(Saved entries)
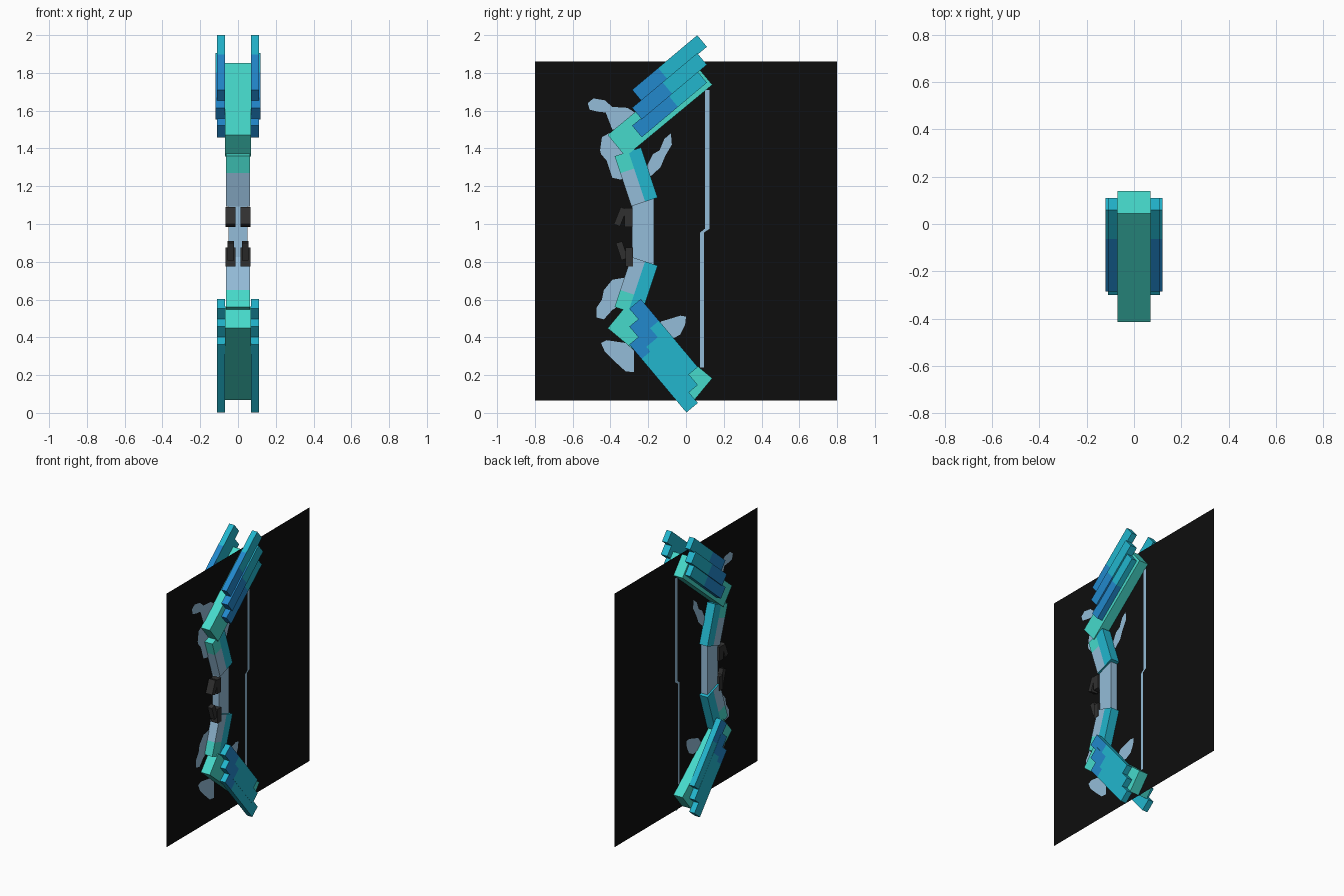
import bpy, bmesh, math
from mathutils import Vector

if "Cube" in bpy.data.objects:
    bpy.data.objects.remove(bpy.data.objects["Cube"])


def material(name, r, g, b):
    m = bpy.data.materials.new(name)
    lin = [(c / 255 / 12.92 if c < 11 else ((c / 255 + 0.055) / 1.055) ** 2.4) for c in (r, g, b)]
    m.diffuse_color = (*lin, 1)
    m.use_nodes = True
    m.node_tree.nodes["Principled BSDF"].inputs["Base Color"].default_value = m.diffuse_color
    return m


MATS = [material("teal", 70, 218, 203), material("cyan", 34, 182, 206),
        material("blue", 34, 136, 204), material("pale steel", 148, 188, 216),
        material("black", 13, 13, 13), material("charcoal", 48, 48, 48)]
TEAL, CYAN, BLUE, PALE, BLACK, CHARCOAL = range(6)
MID = 0.96  # height of the mirror plane between the upper and lower half


def finish(name, bm):
    me = bpy.data.meshes.new(name)
    bm.to_mesh(me)
    bm.free()
    for m in MATS:
        me.materials.append(m)
    ob = bpy.data.objects.new(name, me)
    bpy.context.collection.objects.link(ob)
    return ob


def box(name, corner, angle, length, width, x0, x1, rule, cuts_u=(), cuts_v=(), flip=False):
    """Box in the side plane: u runs along angle from the corner, v is 90 degrees left of u.
    rule is a colour, or a function of (u, v, normal) for each face."""
    bm = bmesh.new()
    bmesh.ops.create_cube(bm, size=1)
    for v in bm.verts:
        v.co = Vector(((x0 + x1) / 2 + v.co.x * (x1 - x0),
                       (v.co.y + 0.5) * length, (v.co.z + 0.5) * width))
    for axis, cuts in ((1, cuts_u), (2, cuts_v)):
        for c in cuts:
            p, n = Vector((0, 0, 0)), Vector((0, 0, 0))
            p[axis], n[axis] = c, 1
            bmesh.ops.bisect_plane(bm, geom=bm.verts[:] + bm.edges[:] + bm.faces[:],
                                   plane_co=p, plane_no=n)
    bm.normal_update()
    for f in bm.faces:
        c = f.calc_center_median()
        f.material_index = rule(c.y, c.z, f.normal) if callable(rule) else rule
    a = math.radians(angle)
    for v in bm.verts:
        _, u, w = v.co
        z = corner[1] + u * math.sin(a) + w * math.cos(a)
        v.co.y = corner[0] + u * math.cos(a) - w * math.sin(a)
        v.co.z = 2 * MID - z if flip else z
    bmesh.ops.recalc_face_normals(bm, faces=bm.faces)
    return finish(name, bm)


def flat(name, points, color, offsets):
    """Flat outline in the side plane, repeated at each x offset."""
    bm = bmesh.new()
    for x in offsets:
        f = bm.faces.new([bm.verts.new((x, y, z)) for y, z in points])
        f.material_index = color
        f.normal_update()
        if f.normal.x * x < 0:
            f.normal_flip()
    return finish(name, bm)


# Grip
box("grip", (-0.285, 0.78), 0, 0.115, 0.36, -0.05, 0.05, PALE)


# Angled risers and limbs, upper and lower
def riser_color(u, v, n):
    if n.y < -0.5 or n.z < -0.5 or v < 0.07:
        return CYAN
    return TEAL if u > 0.185 else PALE


for side, flip in (("upper", False), ("lower", True)):
    box(side + "_riser", (-0.15, 1.14), 108.4, 0.28, 0.147, -0.063, 0.063,
        riser_color, (0.185,), (0.07,), flip)
    box(side + "_limb", (-0.32, 1.357), 39.6, 0.596, 0.149, -0.07, 0.07, TEAL, flip=flip)


# Stepped side plates on both limbs
def upper_rule(split):
    def rule(u, v, n):
        return BLUE if u < (0.29 if n.z > 0.5 else split) else CYAN
    return rule


def lower_rule(split):
    def rule(u, v, n):
        return BLUE if u < split and abs(n.x) > 0.5 else CYAN
    return rule


for i in range(3):
    for s, side in ((1, "right"), (-1, "left")):
        t = (0.11, 0.12, 0.11)[i]
        x0, x1 = sorted((s * 0.069, s * t))
        split = (0.18, 0.21, 0.25)[i]
        box(f"upper_{side}_plate_{i + 1}", (-0.234, 1.649 - 0.095 * i), 40, 0.45, 0.08,
            x0, x1, upper_rule(split), (split, 0.29))
        t = (0.11, 0.111, 0.11)[i]
        x0, x1 = sorted((s * 0.069, s * t))
        split = (0.15, 0.14, 0.10)[i]
        box(f"lower_{side}_plate_{i + 1}", (-0.30, 0.552 - 0.095 * i), -50, 0.47, 0.079,
            x0, x1, lower_rule(split), (split,))

# Small dark blocks in front of the grip
for s, side in ((1, "right"), (-1, "left")):
    wide = sorted((s * 0.013, s * 0.065))
    thin = sorted((s * 0.022, s * 0.056))
    box(f"upper_{side}_block", (-0.325, 0.985), 0, 0.043, 0.1, *wide, CHARCOAL)
    box(f"lower_{side}_block", (-0.32, 0.775), 0, 0.04, 0.1, *wide, CHARCOAL)
    box(f"upper_{side}_tilted_block", (-0.382, 1.0), -22, 0.035, 0.097, *wide, CHARCOAL)
    box(f"lower_{side}_tilted_block", (-0.342, 0.808), 18, 0.035, 0.095, *thin, CHARCOAL)

# Black backing sheet on the centre plane
flat("backing_sheet", [(-0.8, 0.065), (0.8, 0.065), (0.8, 1.86), (-0.8, 1.86)], BLACK, (0.0,))

# Painted pale shapes on both faces of the sheet
PAINT = {
    "upper_front_spike": [(-.52, 1.64), (-.49, 1.665), (-.43, 1.655), (-.39, 1.62), (-.31, 1.615),
                          (-.27, 1.59), (-.3, 1.5), (-.39, 1.5), (-.425, 1.59), (-.47, 1.595), (-.51, 1.605)],
    "upper_middle_spike": [(-.455, 1.39), (-.445, 1.46), (-.39, 1.49), (-.3, 1.42), (-.3, 1.27),
                           (-.345, 1.235), (-.39, 1.245), (-.42, 1.335), (-.45, 1.37)],
    "upper_back_spike": [(-.08, 1.48), (-.075, 1.42), (-.11, 1.36), (-.135, 1.3), (-.19, 1.25),
                         (-.205, 1.31), (-.175, 1.37), (-.14, 1.39), (-.115, 1.45)],
    "lower_front_spike": [(-.3, .72), (-.39, .705), (-.435, .65), (-.445, .6), (-.475, .555),
                          (-.475, .505), (-.435, .495), (-.39, .545), (-.3, .6)],
    "lower_middle_spike": [(-.45, .37), (-.42, .385), (-.32, .37), (-.275, .33), (-.275, .215),
                           (-.32, .22), (-.375, .27), (-.43, .325)],
    "lower_back_spike": [(0, .51), (-.005, .465), (-.03, .415), (-.075, .39), (-.14, .4),
                         (-.165, .44), (-.13, .485), (-.095, .495), (-.03, .515)],
    "string": [(.075, .24), (.095, .24), (.095, .955), (.125, .975), (.125, 1.71),
               (.1, 1.71), (.1, .975), (.075, .955)],
}
for name, pts in PAINT.items():
    flat(name, pts, PALE, (0.003, -0.003))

● TASK BRIEF: Set down the entries word for word, omitting all pictures.

● YOUR RESPONSE:
import bpy, bmesh, math
from mathutils import Vector

if "Cube" in bpy.data.objects:
    bpy.data.objects.remove(bpy.data.objects["Cube"])


def material(name, r, g, b):
    m = bpy.data.materials.new(name)
    lin = [(c / 255 / 12.92 if c < 11 else ((c / 255 + 0.055) / 1.055) ** 2.4) for c in (r, g, b)]
    m.diffuse_color = (*lin, 1)
    m.use_nodes = True
    m.node_tree.nodes["Principled BSDF"].inputs["Base Color"].default_value = m.diffuse_color
    return m


MATS = [material("teal", 70, 218, 203), material("cyan", 34, 182, 206),
        material("blue", 34, 136, 204), material("pale steel", 148, 188, 216),
        material("black", 13, 13, 13), material("charcoal", 48, 48, 48)]
TEAL, CYAN, BLUE, PALE, BLACK, CHARCOAL = range(6)
MID = 0.96  # height of the mirror plane between the upper and lower half


def finish(name, bm):
    me = bpy.data.meshes.new(name)
    bm.to_mesh(me)
    bm.free()
    for m in MATS:
        me.materials.append(m)
    ob = bpy.data.objects.new(name, me)
    bpy.context.collection.objects.link(ob)
    return ob


def box(name, corner, angle, length, width, x0, x1, rule, cuts_u=(), cuts_v=(), flip=False):
    """Box in the side plane: u runs along angle from the corner, v is 90 degrees left of u.
    rule is a colour, or a function of (u, v, normal) for each face."""
    bm = bmesh.new()
    bmesh.ops.create_cube(bm, size=1)
    for v in bm.verts:
        v.co = Vector(((x0 + x1) / 2 + v.co.x * (x1 - x0),
                       (v.co.y + 0.5) * length, (v.co.z + 0.5) * width))
    for axis, cuts in ((1, cuts_u), (2, cuts_v)):
        for c in cuts:
            p, n = Vector((0, 0, 0)), Vector((0, 0, 0))
            p[axis], n[axis] = c, 1
            bmesh.ops.bisect_plane(bm, geom=bm.verts[:] + bm.edges[:] + bm.faces[:],
                                   plane_co=p, plane_no=n)
    bm.normal_update()
    for f in bm.faces:
        c = f.calc_center_median()
        f.material_index = rule(c.y, c.z, f.normal) if callable(rule) else rule
    a = math.radians(angle)
    for v in bm.verts:
        _, u, w = v.co
        z = corner[1] + u * math.sin(a) + w * math.cos(a)
        v.co.y = corner[0] + u * math.cos(a) - w * math.sin(a)
        v.co.z = 2 * MID - z if flip else z
    bmesh.ops.recalc_face_normals(bm, faces=bm.faces)
    return finish(name, bm)


def flat(name, points, color, offsets):
    """Flat outline in the side plane, repeated at each x offset."""
    bm = bmesh.new()
    for x in offsets:
        f = bm.faces.new([bm.verts.new((x, y, z)) for y, z in points])
        f.material_index = color
        f.normal_update()
        if f.normal.x * x < 0:
            f.normal_flip()
    return finish(name, bm)


# Grip
box("grip", (-0.285, 0.78), 0, 0.115, 0.36, -0.05, 0.05, PALE)


# Angled risers and limbs, upper and lower
def riser_color(u, v, n):
    if n.y < -0.5 or n.z < -0.5 or v < 0.07:
        return CYAN
    return TEAL if u > 0.185 else PALE


for side, flip in (("upper", False), ("lower", True)):
    box(side + "_riser", (-0.15, 1.14), 108.4, 0.28, 0.147, -0.063, 0.063,
        riser_color, (0.185,), (0.07,), flip)
    box(side + "_limb", (-0.32, 1.357), 39.6, 0.596, 0.149, -0.07, 0.07, TEAL, flip=flip)


# Stepped side plates on both limbs
def upper_rule(split):
    def rule(u, v, n):
        return BLUE if u < (0.29 if n.z > 0.5 else split) else CYAN
    return rule


def lower_rule(split):
    def rule(u, v, n):
        return BLUE if u < split and abs(n.x) > 0.5 else CYAN
    return rule


for i in range(3):
    for s, side in ((1, "right"), (-1, "left")):
        t = (0.11, 0.12, 0.11)[i]
        x0, x1 = sorted((s * 0.069, s * t))
        split = (0.18, 0.21, 0.25)[i]
        box(f"upper_{side}_plate_{i + 1}", (-0.234, 1.649 - 0.095 * i), 40, 0.45, 0.08,
            x0, x1, upper_rule(split), (split, 0.29))
        t = (0.11, 0.111, 0.11)[i]
        x0, x1 = sorted((s * 0.069, s * t))
        split = (0.15, 0.14, 0.10)[i]
        box(f"lower_{side}_plate_{i + 1}", (-0.30, 0.552 - 0.095 * i), -50, 0.47, 0.079,
            x0, x1, lower_rule(split), (split,))

# Small dark blocks in front of the grip
for s, side in ((1, "right"), (-1, "left")):
    wide = sorted((s * 0.013, s * 0.065))
    thin = sorted((s * 0.022, s * 0.056))
    box(f"upper_{side}_block", (-0.325, 0.985), 0, 0.043, 0.1, *wide, CHARCOAL)
    box(f"lower_{side}_block", (-0.32, 0.775), 0, 0.04, 0.1, *wide, CHARCOAL)
    box(f"upper_{side}_tilted_block", (-0.382, 1.0), -22, 0.035, 0.097, *wide, CHARCOAL)
    box(f"lower_{side}_tilted_block", (-0.342, 0.808), 18, 0.035, 0.095, *thin, CHARCOAL)

# Black backing sheet on the centre plane
flat("backing_sheet", [(-0.8, 0.065), (0.8, 0.065), (0.8, 1.86), (-0.8, 1.86)], BLACK, (0.0,))

# Painted pale shapes on both faces of the sheet
PAINT = {
    "upper_front_spike": [(-.52, 1.64), (-.49, 1.665), (-.43, 1.655), (-.39, 1.62), (-.31, 1.615),
                          (-.27, 1.59), (-.3, 1.5), (-.39, 1.5), (-.425, 1.59), (-.47, 1.595), (-.51, 1.605)],
    "upper_middle_spike": [(-.455, 1.39), (-.445, 1.46), (-.39, 1.49), (-.3, 1.42), (-.3, 1.27),
                           (-.345, 1.235), (-.39, 1.245), (-.42, 1.335), (-.45, 1.37)],
    "upper_back_spike": [(-.08, 1.48), (-.075, 1.42), (-.11, 1.36), (-.135, 1.3), (-.19, 1.25),
                         (-.205, 1.31), (-.175, 1.37), (-.14, 1.39), (-.115, 1.45)],
    "lower_front_spike": [(-.3, .72), (-.39, .705), (-.435, .65), (-.445, .6), (-.475, .555),
                          (-.475, .505), (-.435, .495), (-.39, .545), (-.3, .6)],
    "lower_middle_spike": [(-.45, .37), (-.42, .385), (-.32, .37), (-.275, .33), (-.275, .215),
                           (-.32, .22), (-.375, .27), (-.43, .325)],
    "lower_back_spike": [(0, .51), (-.005, .465), (-.03, .415), (-.075, .39), (-.14, .4),
                         (-.165, .44), (-.13, .485), (-.095, .495), (-.03, .515)],
    "string": [(.075, .24), (.095, .24), (.095, .955), (.125, .975), (.125, 1.71),
               (.1, 1.71), (.1, .975), (.075, .955)],
}
for name, pts in PAINT.items():
    flat(name, pts, PALE, (0.003, -0.003))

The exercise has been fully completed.